I went from being a messenger to an office clerk, and when one of the lads was sacked from the trading floor, my boss put my name forward and I spent 3 months as a ‘blue button’ on the floor of the London Stock Exchange.

Being a ‘blue button’ (I had to wear a square blue button pinned to my jacket with my firm’s name on it) meant that I could only get prices and never deal directly.

You needed a ‘silver button’ for the firm to allow you to become a dealer.

I worked the floor in ‘equities’ for a month, and then in ‘gilts’ (Government issued bonds) for a month. Finally, my last month was spent in ‘overseas equities’, which included getting quotes in dual-listed stocks like BHP and RIO.

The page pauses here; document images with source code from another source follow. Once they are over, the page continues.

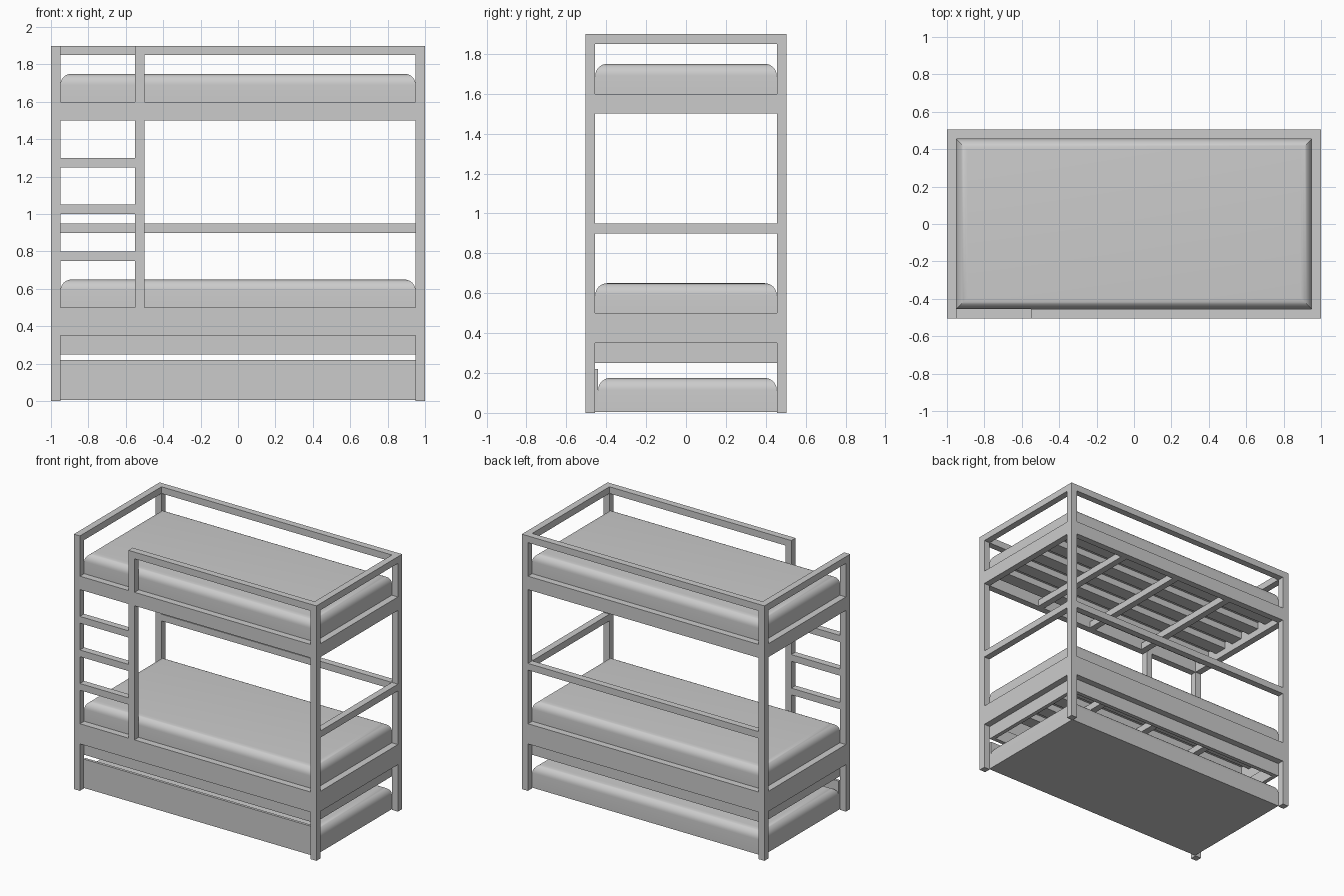
import bpy, bmesh
from math import radians

if "Cube" in bpy.data.objects:
    bpy.data.objects.remove(bpy.data.objects["Cube"])

X, Y, T = 1.0, 0.505, 0.05      # half length, half width, timber thickness
XI, YI = X - T, Y - T           # inner faces of the frame


def box(name, x0, x1, y0, y1, z0, z1, top_round=0.0):
    bm = bmesh.new()
    bmesh.ops.create_cube(bm, size=1)
    for v in bm.verts:
        v.co = ((x0 + x1) / 2 + v.co.x * (x1 - x0),
                (y0 + y1) / 2 + v.co.y * (y1 - y0),
                (z0 + z1) / 2 + v.co.z * (z1 - z0))
    if top_round:
        edges = [e for e in bm.edges if all(v.co.z > z1 - 1e-5 for v in e.verts)]
        bmesh.ops.bevel(bm, geom=edges, offset=top_round, segments=8,
                        profile=0.5, affect='EDGES')
    me = bpy.data.meshes.new(name)
    bm.to_mesh(me)
    bm.free()
    ob = bpy.data.objects.new(name, me)
    bpy.context.collection.objects.link(ob)
    if top_round:
        bpy.context.view_layer.objects.active = ob
        ob.select_set(True)
        bpy.ops.object.shade_smooth_by_angle(angle=radians(35))
        ob.select_set(False)
    return ob


def back_rail(name, z0, z1):
    box(name, -XI, XI, YI, Y, z0, z1)


def end_rail(name, s, z0, z1):
    box(name, min(s * XI, s * X), max(s * XI, s * X), -YI, YI, z0, z1)


# Corner posts
for sx in (-1, 1):
    for sy in (-1, 1):
        xs, ys = sorted((sx * XI, sx * X)), sorted((sy * YI, sy * Y))
        box("corner_post", *xs, *ys, 0, 1.9)

# Bed side rails all round for both bunks
for label, z0, z1 in (("lower", 0.35, 0.5), ("upper", 1.5, 1.6)):
    box(label + "_front_rail", -XI, XI, -Y, -YI, z0, z1)
    back_rail(label + "_back_rail", z0, z1)
    for s in (-1, 1):
        end_rail(label + "_end_rail", s, z0, z1)

# Guard rails at the top, leaving a gap above the ladder
box("guard_front_rail", -0.5, XI, -Y, -YI, 1.85, 1.9)
back_rail("guard_back_rail", 1.85, 1.9)
for s in (-1, 1):
    end_rail("guard_end_rail", s, 1.85, 1.9)

# Middle guard rail of the lower bunk
back_rail("middle_back_rail", 0.9, 0.95)
end_rail("middle_end_rail", 1, 0.9, 0.95)

# Ladder
for z0, z1 in ((0.5, 1.5), (1.6, 1.9)):
    box("ladder_post", -0.55, -0.5, -Y, -YI, z0, z1)
for z in (0.75, 1.0, 1.25):
    box("ladder_rung", -XI, -0.55, -Y, -YI, z, z + T)

# Recessed support frame under the lower bunk
for s in (-1, 1):
    ys = sorted((s * YI, s * (YI - 0.03)))
    box("support_side", -XI, XI, *ys, 0.25, 0.35)
    xs = sorted((s * XI, s * (XI - 0.03)))
    box("support_end", *xs, -YI + 0.03, YI - 0.03, 0.25, 0.35)

# Joists and lengthwise slats under each mattress
for z in (0.5, 1.6):
    for i in (-1, 0, 1):
        box("joist", i * 0.475 - 0.025, i * 0.475 + 0.025, -YI, YI, z - 0.1, z - 0.05)
    for i in range(-2, 3):
        box("slat", -XI, XI, i * 0.18 - 0.05, i * 0.18 + 0.05, z - 0.05, z)

# Mattresses
for label, z in (("lower", 0.5), ("upper", 1.6)):
    box(label + "_mattress", -XI, XI, -YI, YI, z, z + 0.15, 0.06)

# Pull-out trundle
box("trundle_front", -XI, XI, -0.46, -0.44, 0.005, 0.22)
box("trundle_base", -XI, XI, -0.44, YI, 0.005, 0.02)
box("trundle_mattress", -XI, XI, -0.44, YI, 0.02, 0.175, 0.06)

Some people had been on the floor all their working life, but I was more ambitious than that. I wanted to be on the phone to the floor.

Luckily for my ambitions, being a blue button gave me direct access to the partners. They would phone down and ask for a price and I would have to call them back, with the best price and in what size they could deal in.

One partner took a shine to me. One day, after I had given them their prices, I pointed out a certain weekly trade that they should take advantage of.

The partner listened to me and started to take advantage of my observations – and that’s why I only lasted three months on the floor.

Soon I was their assistant and got my seat upstairs, with the carpet and the bone china. I was only 20 years old and four years out of school.

A few years later, I found out that my trading floor ‘observation’ had made this partner enough money to upgrade their Rolls Royce to a better model than the firm’s senior partner. It made their ‘City Profile’ very envious when parked outside of their Mayfair-based Members Club.
 

Farewell to Old England forever

After five years of working for a partnership, I moved over to funds management and got a job trading Japanese shares and Japanese warrants. This job took me all over the world, including of course, Australia.

I moved to a ‘Family Office’ operation, where we would trade in global equities, equity options, futures, bonds and also options on many future contracts.

It was a manic time for me as we were trading around the world, 24/7, to make the family’s money work a lot harder for them. It was a private hedge fund, if you like.

When the trading floor in Australia closed down and became screen-based, I could see the advantages of having direct access to all those stocks and slowing down a bit.

The opportunity to become your own market maker was too great to miss.

So we moved over to Australia, mainly for the lifestyle but also for the opportunities that live screen trading would offer me.

No more freezing winters, same language (well, almost), drive the same side of the road, beaches to walk to, direct market access (so no middleman), top quality seafood and meat.

For a boy like me, coming from a cold and wet suburb of England, I’m grateful for every day I spend here.

Australia truly is the lucky country!

(Except for the pubs, the over-smoked bacon, the mullets, the dole bludgers, the shopping malls, the Sheilas, the Bruces, the snakes, the spiders, the pokies and of course, all of those winging POMs. They are everywhere.)

The Secret Broker can be found on Twitter here @SecretBrokerAU or on email at [email protected]

Feel free to contact him with your best stock tips and ideas.